Even better that Ross, guitarist/vocalist Andrew Stockdale, and drummer Myles Heskett have assumed the classic rock-power triad formation. Like Cream. Or the Jimi Hendrix Experience. Or Blue Cheer. But unlike the Spiccoli Army that came before them (the Nebulas, the Fu Manchus, the Atomic Bitchwaxes), Wolfmother avoid many of the pitfalls of what has become an essentially Californian idiom (the overextended jam freak-outs; the calls for gas, grass, or ass; the name "Atomic Bitchwax"), by taking the music back to where it all began: Sabbath and Zeppelin, duh—emphasis on the Sabbath. "As an angsty teenager, I wanted dark riffs and dark lyrics, and that's what Sabbath did for me," Ross explains. "I didn't really understand Led Zeppelin as much. There's a lot of big hair being thrown about."
That's sort of like the pot calling the kettle gay: If the Wolfmother promotional photos currently circulating are current, it appears that Ross, Heskett, and Stockdale all rock burgeoning white-boy afros. "There was a bit of a rumor going around for a while," Ross explains, "people were doubting that we're all naturally curly—they thought maybe one of us got a perm to fit in with the rest of the band. But that's not true—or very exciting, I suppose. God damn it, I guess we'll have to be more interesting."
Or at least stop talking about their hair. For now, Wolfmother are content to let the music dictate the conversation—and they've produced a reasonable amount of it since their 2004 inception in Sydney. A self-titled EP came first, followed by the recently released Dimensions EP (Modular), and a forthcoming full-length, Wolfmother, due on Modular/Interscope in early May. Admittedly, Stockdale occasionally sounds like Jack White (especially on "Apple Tree"), and yeah, the band does kinda-sorta jam a little bit (although not in a Phish/Allman Brothers kind of way), but why the fuck do they have a self-titled EP and a self-titled album? "We're not very good with naming things," Ross laughs. "We can write music but we can't name stuff. I think perhaps it's an Australian trait. I mean, the way we name things over here is like, 'The Great Sandy Desert' or 'The Great Barrier Reef.'"

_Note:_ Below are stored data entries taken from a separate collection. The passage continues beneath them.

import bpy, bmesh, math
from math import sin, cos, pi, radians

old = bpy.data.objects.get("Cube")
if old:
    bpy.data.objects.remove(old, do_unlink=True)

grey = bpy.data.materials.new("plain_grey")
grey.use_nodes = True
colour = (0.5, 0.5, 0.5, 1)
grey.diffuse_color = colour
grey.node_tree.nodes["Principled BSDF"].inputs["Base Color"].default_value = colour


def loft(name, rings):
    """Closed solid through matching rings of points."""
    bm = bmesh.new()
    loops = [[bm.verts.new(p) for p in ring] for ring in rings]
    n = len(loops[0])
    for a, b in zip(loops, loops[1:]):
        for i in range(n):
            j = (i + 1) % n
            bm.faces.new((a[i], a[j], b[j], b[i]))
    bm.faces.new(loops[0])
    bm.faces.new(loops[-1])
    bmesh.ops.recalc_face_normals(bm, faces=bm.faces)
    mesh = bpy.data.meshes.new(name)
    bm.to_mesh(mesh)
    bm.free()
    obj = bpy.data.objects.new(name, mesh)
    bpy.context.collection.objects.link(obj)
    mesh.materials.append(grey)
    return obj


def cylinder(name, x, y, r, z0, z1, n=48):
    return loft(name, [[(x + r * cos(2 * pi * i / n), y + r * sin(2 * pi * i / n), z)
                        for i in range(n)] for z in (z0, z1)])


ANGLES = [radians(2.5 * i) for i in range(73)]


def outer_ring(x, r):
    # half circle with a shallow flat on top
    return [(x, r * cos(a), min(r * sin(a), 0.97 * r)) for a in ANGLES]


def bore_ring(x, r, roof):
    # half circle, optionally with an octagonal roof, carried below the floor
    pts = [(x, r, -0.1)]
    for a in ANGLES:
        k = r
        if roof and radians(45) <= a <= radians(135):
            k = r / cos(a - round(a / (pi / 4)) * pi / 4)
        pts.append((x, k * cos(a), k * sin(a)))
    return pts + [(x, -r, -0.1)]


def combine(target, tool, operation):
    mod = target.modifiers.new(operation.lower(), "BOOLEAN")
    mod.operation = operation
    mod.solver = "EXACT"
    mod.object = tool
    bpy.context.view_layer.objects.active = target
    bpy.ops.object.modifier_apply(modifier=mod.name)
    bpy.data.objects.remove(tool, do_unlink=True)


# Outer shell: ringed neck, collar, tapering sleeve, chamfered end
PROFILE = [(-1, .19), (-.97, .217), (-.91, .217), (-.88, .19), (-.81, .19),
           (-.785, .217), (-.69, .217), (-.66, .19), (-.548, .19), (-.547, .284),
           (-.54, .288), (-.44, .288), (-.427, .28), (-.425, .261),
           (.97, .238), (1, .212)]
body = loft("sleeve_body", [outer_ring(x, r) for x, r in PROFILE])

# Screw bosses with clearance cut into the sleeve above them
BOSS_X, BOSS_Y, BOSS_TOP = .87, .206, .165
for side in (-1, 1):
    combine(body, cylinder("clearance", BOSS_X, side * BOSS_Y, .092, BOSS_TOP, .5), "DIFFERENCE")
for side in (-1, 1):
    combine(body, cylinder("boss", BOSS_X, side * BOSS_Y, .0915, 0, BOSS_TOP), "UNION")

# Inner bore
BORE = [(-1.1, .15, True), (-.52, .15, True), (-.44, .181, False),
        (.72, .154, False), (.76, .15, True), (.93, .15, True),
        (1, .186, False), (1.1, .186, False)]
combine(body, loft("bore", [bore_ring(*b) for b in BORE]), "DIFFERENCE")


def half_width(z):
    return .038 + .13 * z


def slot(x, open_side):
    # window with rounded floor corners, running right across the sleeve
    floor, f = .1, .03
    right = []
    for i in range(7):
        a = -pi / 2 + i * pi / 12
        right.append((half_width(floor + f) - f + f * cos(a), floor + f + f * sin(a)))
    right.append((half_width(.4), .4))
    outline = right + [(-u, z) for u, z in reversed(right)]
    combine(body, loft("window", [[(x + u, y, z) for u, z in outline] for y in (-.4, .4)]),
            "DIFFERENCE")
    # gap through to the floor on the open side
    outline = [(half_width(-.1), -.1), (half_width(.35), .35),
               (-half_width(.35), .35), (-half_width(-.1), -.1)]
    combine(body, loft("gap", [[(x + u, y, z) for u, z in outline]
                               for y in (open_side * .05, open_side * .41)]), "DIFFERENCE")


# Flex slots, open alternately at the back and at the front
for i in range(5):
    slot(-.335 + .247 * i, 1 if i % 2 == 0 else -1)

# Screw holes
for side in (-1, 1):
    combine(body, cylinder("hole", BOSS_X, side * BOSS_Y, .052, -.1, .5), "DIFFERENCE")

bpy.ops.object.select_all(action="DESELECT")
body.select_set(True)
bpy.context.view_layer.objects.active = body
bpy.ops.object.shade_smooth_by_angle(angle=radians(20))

As such, Wolfmother's songs about other dimensions ("Dimension"), white unicorns ("White Unicorn"), and the earth's rotation around the sun ("The Earth's Rotation Around the Sun") are self-explanatory. When the automated calling-card operator gives us the one-minute warning, I ask Ross to ponder the differences between songs about apple trees and songs about unicorns while I type in the 40 digits it requires to call him back. "I've got it," he says as soon as he picks up. "A unicorn is an unpredictable beast that you can try and catch, but an apple tree is just there. You can check it out and it tells a story. It grows; it brings forth fruit, and... I don't know," he finally concedes. "I didn't write the lyrics."

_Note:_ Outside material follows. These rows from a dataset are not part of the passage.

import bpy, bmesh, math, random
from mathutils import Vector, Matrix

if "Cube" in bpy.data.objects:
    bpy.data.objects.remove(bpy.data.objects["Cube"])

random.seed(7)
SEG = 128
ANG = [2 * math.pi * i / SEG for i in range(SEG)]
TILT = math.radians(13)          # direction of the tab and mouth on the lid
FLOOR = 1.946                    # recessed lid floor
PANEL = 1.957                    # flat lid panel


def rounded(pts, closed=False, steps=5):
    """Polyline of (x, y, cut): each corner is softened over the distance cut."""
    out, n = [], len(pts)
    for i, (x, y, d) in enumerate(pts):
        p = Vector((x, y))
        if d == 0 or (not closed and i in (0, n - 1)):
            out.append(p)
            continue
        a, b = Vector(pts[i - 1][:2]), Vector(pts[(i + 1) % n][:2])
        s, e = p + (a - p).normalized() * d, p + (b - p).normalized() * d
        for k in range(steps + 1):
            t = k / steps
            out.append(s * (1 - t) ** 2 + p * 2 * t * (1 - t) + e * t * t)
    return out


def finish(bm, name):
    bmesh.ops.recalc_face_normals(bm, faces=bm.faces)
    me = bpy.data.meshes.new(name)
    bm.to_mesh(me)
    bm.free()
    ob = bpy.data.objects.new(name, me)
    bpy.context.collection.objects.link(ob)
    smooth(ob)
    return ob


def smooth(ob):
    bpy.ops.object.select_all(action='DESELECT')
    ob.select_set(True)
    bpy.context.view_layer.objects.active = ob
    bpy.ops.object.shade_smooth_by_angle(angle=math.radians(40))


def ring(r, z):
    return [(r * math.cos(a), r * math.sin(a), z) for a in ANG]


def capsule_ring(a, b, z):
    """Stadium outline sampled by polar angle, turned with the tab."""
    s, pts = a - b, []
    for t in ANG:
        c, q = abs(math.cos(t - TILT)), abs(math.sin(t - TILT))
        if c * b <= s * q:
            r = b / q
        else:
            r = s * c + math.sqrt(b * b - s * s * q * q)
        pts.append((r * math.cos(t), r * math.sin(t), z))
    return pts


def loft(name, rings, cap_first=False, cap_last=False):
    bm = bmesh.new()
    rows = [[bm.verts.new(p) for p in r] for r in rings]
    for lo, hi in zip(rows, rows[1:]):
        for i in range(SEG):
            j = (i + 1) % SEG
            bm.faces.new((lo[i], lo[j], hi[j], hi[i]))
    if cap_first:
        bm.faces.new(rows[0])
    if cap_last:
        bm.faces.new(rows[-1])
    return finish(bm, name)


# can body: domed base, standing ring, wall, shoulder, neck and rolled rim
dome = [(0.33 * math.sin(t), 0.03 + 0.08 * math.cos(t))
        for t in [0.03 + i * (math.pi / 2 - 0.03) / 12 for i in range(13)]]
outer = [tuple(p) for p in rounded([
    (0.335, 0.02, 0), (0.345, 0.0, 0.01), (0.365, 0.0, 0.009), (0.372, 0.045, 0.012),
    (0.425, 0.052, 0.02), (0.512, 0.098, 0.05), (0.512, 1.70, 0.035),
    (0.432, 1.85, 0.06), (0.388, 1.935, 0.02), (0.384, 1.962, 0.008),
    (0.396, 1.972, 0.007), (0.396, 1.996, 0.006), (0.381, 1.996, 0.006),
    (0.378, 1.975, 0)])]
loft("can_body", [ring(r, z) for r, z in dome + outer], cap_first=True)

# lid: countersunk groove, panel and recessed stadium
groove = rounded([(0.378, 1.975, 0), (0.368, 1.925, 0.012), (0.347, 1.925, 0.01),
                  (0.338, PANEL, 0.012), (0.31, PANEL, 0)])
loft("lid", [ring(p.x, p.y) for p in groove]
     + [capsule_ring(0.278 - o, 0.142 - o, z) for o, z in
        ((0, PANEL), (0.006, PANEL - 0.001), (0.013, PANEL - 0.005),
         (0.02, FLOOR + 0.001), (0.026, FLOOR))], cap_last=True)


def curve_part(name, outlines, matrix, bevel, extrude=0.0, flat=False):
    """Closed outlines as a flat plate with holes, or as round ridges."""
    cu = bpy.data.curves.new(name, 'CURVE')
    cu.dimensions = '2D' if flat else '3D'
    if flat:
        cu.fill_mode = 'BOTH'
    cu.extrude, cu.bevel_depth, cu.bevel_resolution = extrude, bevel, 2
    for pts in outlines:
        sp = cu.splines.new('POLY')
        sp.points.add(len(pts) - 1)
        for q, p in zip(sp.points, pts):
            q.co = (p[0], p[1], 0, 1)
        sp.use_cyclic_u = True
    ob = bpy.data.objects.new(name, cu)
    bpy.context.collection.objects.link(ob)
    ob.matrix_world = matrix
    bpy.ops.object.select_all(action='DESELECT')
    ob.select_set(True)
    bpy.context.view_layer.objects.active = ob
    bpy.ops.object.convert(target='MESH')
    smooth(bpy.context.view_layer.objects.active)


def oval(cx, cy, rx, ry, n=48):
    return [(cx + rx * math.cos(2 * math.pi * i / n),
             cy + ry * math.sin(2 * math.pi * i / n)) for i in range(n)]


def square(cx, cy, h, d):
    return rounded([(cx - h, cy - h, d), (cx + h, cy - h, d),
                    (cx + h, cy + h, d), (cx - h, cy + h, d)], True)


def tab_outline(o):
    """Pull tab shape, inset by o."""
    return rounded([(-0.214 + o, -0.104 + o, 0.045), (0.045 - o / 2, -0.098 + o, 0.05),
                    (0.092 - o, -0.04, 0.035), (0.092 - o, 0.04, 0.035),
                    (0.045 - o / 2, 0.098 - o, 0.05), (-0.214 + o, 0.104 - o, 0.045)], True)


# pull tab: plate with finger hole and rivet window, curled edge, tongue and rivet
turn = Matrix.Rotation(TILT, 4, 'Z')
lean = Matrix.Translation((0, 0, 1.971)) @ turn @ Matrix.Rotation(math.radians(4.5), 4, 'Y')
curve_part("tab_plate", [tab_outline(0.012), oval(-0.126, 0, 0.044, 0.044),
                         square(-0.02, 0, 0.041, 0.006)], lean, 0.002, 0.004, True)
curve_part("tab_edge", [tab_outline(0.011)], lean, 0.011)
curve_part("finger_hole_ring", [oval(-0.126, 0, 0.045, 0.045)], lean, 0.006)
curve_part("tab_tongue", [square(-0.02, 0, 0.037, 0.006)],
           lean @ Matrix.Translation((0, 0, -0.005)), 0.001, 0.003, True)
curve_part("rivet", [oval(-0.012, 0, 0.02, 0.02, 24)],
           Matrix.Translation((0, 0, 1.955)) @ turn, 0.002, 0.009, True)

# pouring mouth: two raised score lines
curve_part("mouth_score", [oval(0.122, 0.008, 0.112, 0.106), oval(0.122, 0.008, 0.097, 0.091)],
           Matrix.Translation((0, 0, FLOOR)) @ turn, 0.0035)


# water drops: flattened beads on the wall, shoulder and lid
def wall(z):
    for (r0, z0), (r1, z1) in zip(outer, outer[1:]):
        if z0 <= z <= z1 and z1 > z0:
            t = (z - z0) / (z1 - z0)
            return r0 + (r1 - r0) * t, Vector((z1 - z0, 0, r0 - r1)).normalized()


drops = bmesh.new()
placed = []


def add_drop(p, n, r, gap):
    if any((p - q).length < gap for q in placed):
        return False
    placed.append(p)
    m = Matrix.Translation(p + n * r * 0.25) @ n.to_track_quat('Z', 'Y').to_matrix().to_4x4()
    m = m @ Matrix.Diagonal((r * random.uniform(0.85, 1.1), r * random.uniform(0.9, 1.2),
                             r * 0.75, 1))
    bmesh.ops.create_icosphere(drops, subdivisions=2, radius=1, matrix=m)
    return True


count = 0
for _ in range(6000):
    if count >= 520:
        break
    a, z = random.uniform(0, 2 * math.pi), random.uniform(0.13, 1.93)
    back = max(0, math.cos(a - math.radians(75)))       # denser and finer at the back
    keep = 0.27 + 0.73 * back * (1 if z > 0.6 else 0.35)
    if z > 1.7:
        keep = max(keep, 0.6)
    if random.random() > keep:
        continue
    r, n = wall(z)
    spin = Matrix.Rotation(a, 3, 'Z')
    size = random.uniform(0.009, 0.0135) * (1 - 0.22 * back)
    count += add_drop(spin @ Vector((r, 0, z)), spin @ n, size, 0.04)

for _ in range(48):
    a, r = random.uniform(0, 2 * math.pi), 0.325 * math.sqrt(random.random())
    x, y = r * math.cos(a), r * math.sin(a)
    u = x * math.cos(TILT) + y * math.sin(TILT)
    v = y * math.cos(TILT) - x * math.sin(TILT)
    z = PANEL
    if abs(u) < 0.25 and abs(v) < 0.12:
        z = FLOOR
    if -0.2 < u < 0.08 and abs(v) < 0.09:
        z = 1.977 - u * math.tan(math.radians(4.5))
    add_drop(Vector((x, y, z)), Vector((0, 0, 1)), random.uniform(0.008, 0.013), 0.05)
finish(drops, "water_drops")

It's entirely possible that the album's cover art, a pre-existing work by renowned fantasy artist Frank Frazetta (the Heavy Metal dude), says everything you need to know about Wolfmother's aesthetic. "Our producer, Dave Sardy, suggested it," Ross explains. "Then I went into a bookshop with Myles and looked at the images in one of his books and we just went, 'perfect.' I mean, anyone who knows our music and has seen his work can see the correlation."

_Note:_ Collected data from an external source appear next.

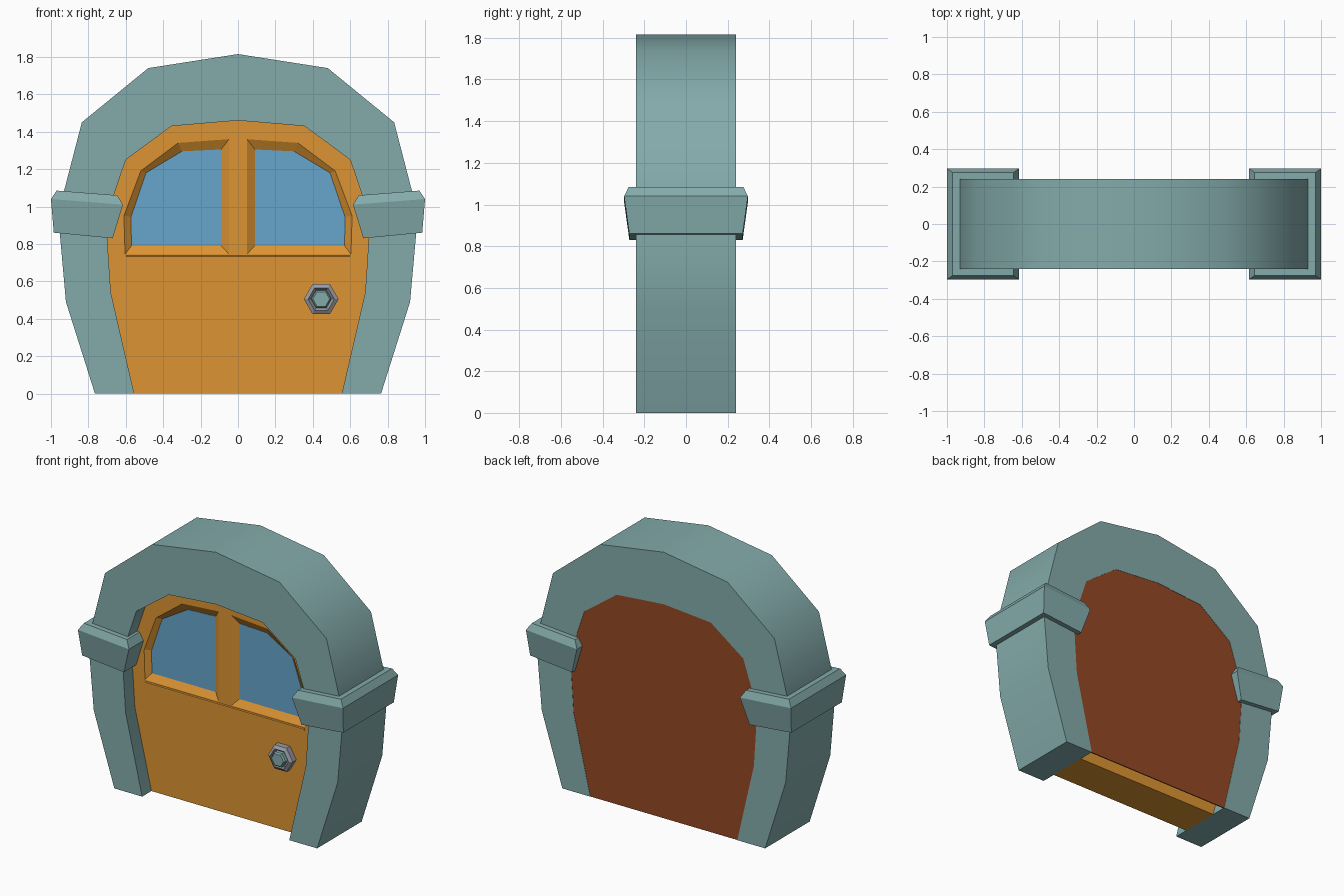
import bpy, bmesh, math

if "Cube" in bpy.data.objects:
    bpy.data.objects.remove(bpy.data.objects["Cube"])


def material(name, rgb):
    m = bpy.data.materials.new(name)
    lin = [((c / 255 + 0.055) / 1.055) ** 2.4 for c in rgb]
    m.diffuse_color = (*lin, 1)
    m.use_nodes = True
    m.node_tree.nodes["Principled BSDF"].inputs["Base Color"].default_value = m.diffuse_color
    return m


STONE = material("teal stone", (132, 171, 171))
WOOD = material("orange wood", (220, 148, 50))
GLASS = material("blue glass", (103, 166, 203))
BACK = material("brown back", (148, 72, 36))
METAL = material("grey metal", (154, 157, 164))


def loft(name, rings, mat, smooth=0):
    """Skin a list of closed rings and cap both ends."""
    bm = bmesh.new()
    vr = [[bm.verts.new(p) for p in r] for r in rings]
    n = len(vr[0])
    for a, b in zip(vr, vr[1:]):
        for i in range(n):
            j = (i + 1) % n
            bm.faces.new((a[i], a[j], b[j], b[i]))
    bm.faces.new(vr[0])
    bm.faces.new(vr[-1])
    bmesh.ops.recalc_face_normals(bm, faces=bm.faces)
    me = bpy.data.meshes.new(name)
    bm.to_mesh(me)
    bm.free()
    me.materials.append(mat)
    ob = bpy.data.objects.new(name, me)
    bpy.context.collection.objects.link(ob)
    if smooth:
        bpy.ops.object.select_all(action='DESELECT')
        ob.select_set(True)
        bpy.context.view_layer.objects.active = ob
        bpy.ops.object.shade_smooth_by_angle(angle=math.radians(smooth))
    return ob


def flat(pts, y, s=1):
    return [(s * x, y, z) for x, z in pts]


def both_sides(half):
    """Left half profile ending on the centre line, completed to the right."""
    return half + [(-x, z) for x, z in reversed(half[:-1])]


# Stone arch
outer = both_sides([(-.765, 0), (-.92, .49), (-.962, .96), (-.835, 1.45), (-.48, 1.74), (0, 1.815)])
inner = both_sides([(-.555, 0), (-.68, .54), (-.706, .935), (-.60, 1.25), (-.355, 1.43), (0, 1.46)])
D = .24
loft("stone_arch", [[(ox, -D, oz), (ox, D, oz), (ix, D, iz), (ix, -D, iz)]
                    for (ox, oz), (ix, iz) in zip(outer, inner)], STONE, 45)

# Capital blocks on each side: (outer x, outer z, inner x, inner z, half depth)
levels = [(.985, .86, .67, .83, .272), (1.0, 1.04, .615, 1.01, .297), (.97, 1.085, .645, 1.06, .275)]
for s, side in ((-1, "left"), (1, "right")):
    loft("capital_" + side, [[(s * xo, -d, zo), (s * xo, d, zo), (s * xi, d, zi), (s * xi, -d, zi)]
                             for xo, zo, xi, zi, d in levels], STONE)

# Door slab and brown back panel
FRONT, PANE = -.14, -.112
door = loft("door", [flat(inner, FRONT), flat(inner, .13)], WOOD)
loft("back_panel", [flat(inner, .231), flat(inner, .238)], BACK)

# Windows: bevelled recess cut into the door with a glass plate
rim = [(-.604, .745), (-.61, .95), (-.52, 1.19), (-.32, 1.34), (-.048, 1.36), (-.048, .745)]
pane = [(-.57, .79), (-.572, .945), (-.492, 1.18), (-.30, 1.295), (-.09, 1.305), (-.09, .79)]
over = [(2 * a - c, 2 * b - d) for (a, b), (c, d) in zip(rim, pane)]
over[4], over[5] = (-.006, over[4][1]), (-.006, over[5][1])
for s, side in ((-1, "right"), (1, "left")):
    cutter = loft("cutter_" + side, [flat(over, 2 * FRONT - PANE, s), flat(rim, FRONT, s),
                                     flat(pane, PANE, s)], WOOD)
    cutter.hide_render = True
    cutter.hide_viewport = False
    cutter.display_type = 'WIRE'
    mod = door.modifiers.new("window_" + side, 'BOOLEAN')
    mod.operation = 'DIFFERENCE'
    mod.solver = 'EXACT'
    mod.object = cutter
    loft("glass_" + side, [flat(pane, PANE - .002, s), flat(pane, PANE + .004, s)], GLASS)

# Slim sill ridge below the windows
loft("window_sill", [[(x, -.13, .72), (x, -.146, .722), (x, -.146, .733), (x, -.13, .745)]
                     for x in (-.6, .6)], WOOD)


# Six-sided door knob
def hexagon(r, y):
    return [(.445 + r * math.cos(i * math.pi / 3), y, .505 + r * math.sin(i * math.pi / 3))
            for i in range(6)]


loft("knob_base", [hexagon(r, y) for r, y in
                   ((.093, -.13), (.093, -.178), (.07, -.192), (.055, -.175))], METAL)
loft("knob_centre", [hexagon(r, y) for r, y in
                     ((.054, -.17), (.054, -.2), (.045, -.21))], STONE)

At the very least, you should know this: Wolfmother also have a song called, "Tales from the Forest of Gnomes."firstname.lastname@example.org